In Home Rule Nandita Sharma traces the historical formation and political separation of Natives and Migrants from the nineteenth century to the present to theorize the portrayal of Migrants as "colonial invaders." The imperial-state category of Native, initially a mark of colonized status, has been revitalized in what Sharma terms the Postcolonial New World Order of nation-states. Under postcolonial rule, claims to autochthony—being the Native "people of a place"—are mobilized to define true national belonging. Consequently, Migrants—the quintessential "people out of place"—increasingly face exclusion, expulsion, or even extermination. This turn to autochthony has led to a hardening of nationalism(s). Criteria for political membership have shrunk, immigration controls have intensified, all while practices of expropriation and exploitation have expanded. Such politics exemplify the postcolonial politics of national sovereignty, a politics that Sharma sees as containing our dreams of decolonization. Home Rule rejects nationalisms and calls for the dissolution of the ruling categories of Native and Migrant so we can build a common, worldly place where our fundamental liberty to stay and move is realized.

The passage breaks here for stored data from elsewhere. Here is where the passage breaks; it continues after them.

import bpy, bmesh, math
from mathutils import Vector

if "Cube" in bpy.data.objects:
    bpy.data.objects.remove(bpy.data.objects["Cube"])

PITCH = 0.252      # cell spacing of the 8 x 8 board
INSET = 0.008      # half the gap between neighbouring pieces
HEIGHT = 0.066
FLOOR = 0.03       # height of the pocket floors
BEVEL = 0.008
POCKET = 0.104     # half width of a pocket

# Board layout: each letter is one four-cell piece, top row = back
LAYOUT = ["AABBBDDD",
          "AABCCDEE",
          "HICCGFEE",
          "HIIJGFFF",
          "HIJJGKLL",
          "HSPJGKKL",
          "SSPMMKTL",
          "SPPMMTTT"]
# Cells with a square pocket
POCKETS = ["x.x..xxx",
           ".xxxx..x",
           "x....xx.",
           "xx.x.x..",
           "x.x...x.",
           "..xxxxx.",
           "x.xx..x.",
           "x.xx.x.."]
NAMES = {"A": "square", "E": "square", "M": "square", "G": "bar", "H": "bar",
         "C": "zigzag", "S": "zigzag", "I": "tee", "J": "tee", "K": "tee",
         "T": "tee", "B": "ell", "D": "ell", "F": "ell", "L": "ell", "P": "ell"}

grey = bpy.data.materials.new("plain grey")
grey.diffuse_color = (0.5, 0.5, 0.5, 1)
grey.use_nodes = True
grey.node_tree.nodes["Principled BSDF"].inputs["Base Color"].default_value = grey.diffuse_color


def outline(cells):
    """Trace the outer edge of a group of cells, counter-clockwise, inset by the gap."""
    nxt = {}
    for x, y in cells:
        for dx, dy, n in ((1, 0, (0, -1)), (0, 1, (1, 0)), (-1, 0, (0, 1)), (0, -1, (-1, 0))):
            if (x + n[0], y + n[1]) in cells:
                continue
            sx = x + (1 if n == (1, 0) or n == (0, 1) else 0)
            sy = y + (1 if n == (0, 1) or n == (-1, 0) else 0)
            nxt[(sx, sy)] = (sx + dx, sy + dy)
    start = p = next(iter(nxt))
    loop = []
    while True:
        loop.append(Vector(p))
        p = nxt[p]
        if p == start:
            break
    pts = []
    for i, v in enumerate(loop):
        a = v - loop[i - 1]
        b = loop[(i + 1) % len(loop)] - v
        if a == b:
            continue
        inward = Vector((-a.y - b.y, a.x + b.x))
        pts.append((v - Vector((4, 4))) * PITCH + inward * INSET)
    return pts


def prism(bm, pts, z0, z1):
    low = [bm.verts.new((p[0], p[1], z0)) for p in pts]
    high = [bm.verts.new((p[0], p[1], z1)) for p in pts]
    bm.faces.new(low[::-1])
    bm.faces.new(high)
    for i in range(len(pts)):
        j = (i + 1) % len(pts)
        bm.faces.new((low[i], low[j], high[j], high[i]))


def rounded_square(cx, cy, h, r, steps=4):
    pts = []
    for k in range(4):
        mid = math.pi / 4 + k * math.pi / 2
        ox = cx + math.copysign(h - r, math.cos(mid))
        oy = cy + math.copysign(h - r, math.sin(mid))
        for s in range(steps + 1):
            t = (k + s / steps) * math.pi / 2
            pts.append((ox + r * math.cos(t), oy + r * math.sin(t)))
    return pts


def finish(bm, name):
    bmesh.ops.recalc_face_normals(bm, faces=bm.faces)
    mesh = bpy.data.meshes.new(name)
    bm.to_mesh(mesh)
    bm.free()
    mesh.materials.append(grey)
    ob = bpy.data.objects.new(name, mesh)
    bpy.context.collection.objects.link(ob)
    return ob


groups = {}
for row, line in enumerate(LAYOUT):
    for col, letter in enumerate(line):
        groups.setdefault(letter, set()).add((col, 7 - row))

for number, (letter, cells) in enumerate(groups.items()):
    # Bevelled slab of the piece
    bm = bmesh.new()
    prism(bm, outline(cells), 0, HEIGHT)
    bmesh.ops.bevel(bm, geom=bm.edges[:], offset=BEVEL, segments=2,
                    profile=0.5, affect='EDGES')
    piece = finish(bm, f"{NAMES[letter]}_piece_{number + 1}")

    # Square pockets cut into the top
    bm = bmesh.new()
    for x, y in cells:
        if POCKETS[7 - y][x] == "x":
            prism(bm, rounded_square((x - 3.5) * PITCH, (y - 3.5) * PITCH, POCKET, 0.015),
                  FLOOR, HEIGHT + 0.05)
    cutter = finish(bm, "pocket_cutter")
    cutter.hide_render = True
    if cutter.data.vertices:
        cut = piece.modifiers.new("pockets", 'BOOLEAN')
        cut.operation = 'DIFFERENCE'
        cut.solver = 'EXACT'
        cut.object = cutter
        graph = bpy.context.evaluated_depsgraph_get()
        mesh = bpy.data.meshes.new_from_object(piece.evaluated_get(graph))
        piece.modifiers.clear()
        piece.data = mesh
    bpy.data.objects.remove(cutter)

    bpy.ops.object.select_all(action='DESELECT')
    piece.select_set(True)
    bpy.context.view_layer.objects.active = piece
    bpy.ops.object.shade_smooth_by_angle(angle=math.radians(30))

Bibliographical metadata

Original languageEnglish
Pages (from-to)464-466
Number of pages3
JournalEuropean Review of History: Revue europeenne d'histoire
Volume28
Issue number3
DOIs
Publication statusPublished - 8 Oct 2020